Apart from the arrays of more traditional art media (i.e., sculptures, paintings, photographs and prints), Reverend Acres has refitted a 1965 Shasta trailer as the Highway Chapel, replete with neon-lit undercarriage, stained-glass windows, and an elaborate network of clear tubing circulating arterially hued fluid around the mobile sanctuary before bubbling up into a font near the doorway. He has prepared and delivered sermons for attentive art patrons in Lapland, the famous shop-window prostitutes of Amsterdam's red-light district, and the discombobulated homeless in Sin City. He has performed same-sex marriage ceremonies and conducted weddings in the Nevada "outsider environment" known as Cathedral Canyon. He has spread the word with a newsletter, also entitled The Highway Chapel, complete with recipes for Snickerdoodles and Dump Pie from the drop-dead gorgeous Reverend Mrs. Acres, and sung the praises of Steve Wynn's Bellagio casino in a cover sermon for Art issues magazine. He has developed stage scenarios and lyrics for two autobiographical light operas: A Leap in Pink Taffeta and Power Line, the latter telling the story of his stepfather, Albert Satcher, a Southern Baptist circuit preacher whose arms were seared off when, as a boy of 12, he grabbed a high-voltage powerline on a dare.
"I was just in Sweden as a guest artist, and the students wanted me to organize them in a Passion play," said the Reverend in telephone conversation from his home in Vegas. "There was this one girl who wanted to be Salome, so we worked that in. She had a head of John the Baptist made out of chocolate. I invited all these local Lutheran ministers to attend, and they agreed. A couple of the [student] artists made about 50 Roman-soldier costumes that looked like something out of Mad Max Beyond Thunderdome and handed them out at the door. But there was this one guy who had been really interested in the fact that I was from Vegas, and in the story of the soldiers casting lots for Christ's clothes. He was really excited, but then he disappeared and I sort of forgot about him until the night of the performance. He shows up dressed as a garden gnome with this giant die made out of Styrofoam, and says, 'I'm ready! I'm ready to do my part!' So I said, 'Okay, at this point you can come in and roll your die.' And so the point comes and we hear this singing 'Dum de dum de dum de . . . ' and this gnome comes dancing in and hurls this huge prop right at everyone at the foot of the cross. The guy playing Jesus had to pull up his feet to not get hit! I was real nervous about what those Lutherans were going to say, but they came up afterward and hugged me and said it was the best thing they'd ever seen! Now they want to work more with the local artists."

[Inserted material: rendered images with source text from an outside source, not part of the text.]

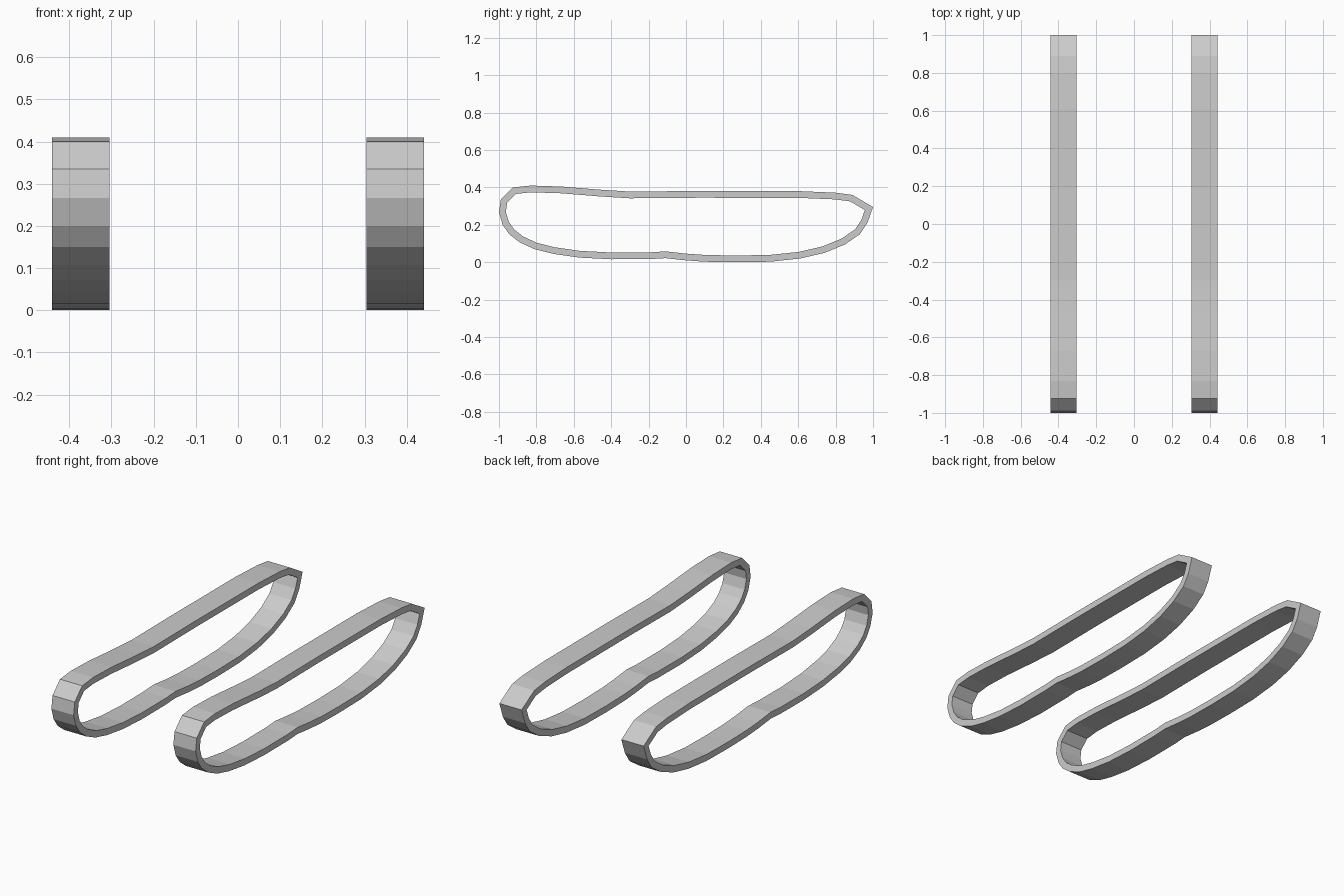
import bpy
import bmesh
from mathutils import Vector

cube = bpy.data.objects.get("Cube")
if cube:
    bpy.data.objects.remove(cube, do_unlink=True)

THICKNESS = 0.036
WIDTH = 0.136
CENTRE = 0.373

# Outer side profile of the track (y, z), anticlockwise from the front top corner
PROFILE = [Vector(p) for p in (
    (-.925, .4), (-.99, .335), (-1, .266), (-.98, .2), (-.945, .15),
    (-.89, .107), (-.81, .07), (-.71, .045), (-.57, .025), (-.4, .016),
    (-.19, .017), (-.11, .022), (0, .01), (.1, .003), (.26, 0),
    (.45, .003), (.61, .02), (.74, .05), (.85, .095), (.93, .15),
    (.97, .21), (1, .295), (.89, .36), (.8, .372), (.61, .38),
    (.07, .381), (-.3, .378), (-.46, .388), (-.67, .405), (-.83, .41))]


def inward(a, b):
    """Unit normal pointing into the loop from the edge a-b."""
    d = (b - a).normalized()
    return Vector((-d.y, d.x))


def inset(points, amount):
    """Mitred parallel copy of a closed outline."""
    result = []
    for i, p in enumerate(points):
        n1 = inward(points[i - 1], p)
        n2 = inward(p, points[(i + 1) % len(points)])
        result.append(p + (n1 + n2) * amount / (1 + n1.dot(n2)))
    return result


rubber = bpy.data.materials.new("track_grey")
rubber.use_nodes = True
grey = (0.6, 0.6, 0.6, 1)
rubber.diffuse_color = grey
rubber.node_tree.nodes["Principled BSDF"].inputs["Base Color"].default_value = grey


def make_track(name, x):
    """Closed flat-sided belt with a rectangular section."""
    bm = bmesh.new()
    inner = inset(PROFILE, THICKNESS)
    half = WIDTH / 2
    rings = [[bm.verts.new((x + side, p.x, p.y)) for p in outline]
             for outline, side in ((PROFILE, -half), (PROFILE, half),
                                   (inner, half), (inner, -half))]
    for k, ring in enumerate(rings):
        following = rings[(k + 1) % len(rings)]
        for i in range(len(ring)):
            j = (i + 1) % len(ring)
            bm.faces.new((ring[i], ring[j], following[j], following[i]))
    bmesh.ops.recalc_face_normals(bm, faces=bm.faces)
    mesh = bpy.data.meshes.new(name)
    bm.to_mesh(mesh)
    bm.free()
    mesh.materials.append(rubber)
    obj = bpy.data.objects.new(name, mesh)
    bpy.context.collection.objects.link(obj)


# The matching pair of tracks
for name, side in (("left_track", 1), ("right_track", -1)):
    make_track(name, side * CENTRE)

One thing that sets Acres apart is the unusual generosity of his work in terms of humor, sensual pleasure, theatrical presence and sheer entertainment. Another is the fact that, far from being a cynical conceit through which he funnels his art, Acres' persona is the site of much of what is most interesting and innovative about it. For while his body of work bears interpretation as a critique (verging into parody) of organized religion (including the cultlike structure of much of the contemporary art world), it is infused with a deep and genuine spirituality that maps out a far more encompassing and less neatly compartmentalized view of the subject than can be summarized by such false objectivity. This newly designated territory, rather than a contemporary artistic view of religion, or the religious view of contemporary art, or the narrow sliver of shared territory between them, is the artist's arena of action. And the stamp that allows him free range of this terrain is the ambiguous pedigree of a Southern Christian upbringing rejected for Art's sake, only to be rediscovered as a font of creative inspiration. Raised to take on his stepfather's mantle and preach in the tent-revival circuit, Acres spent years deeply immersed in Bible study and the uniquely democratic and experientially flavored take on Protestantism that developed in the poor rural South.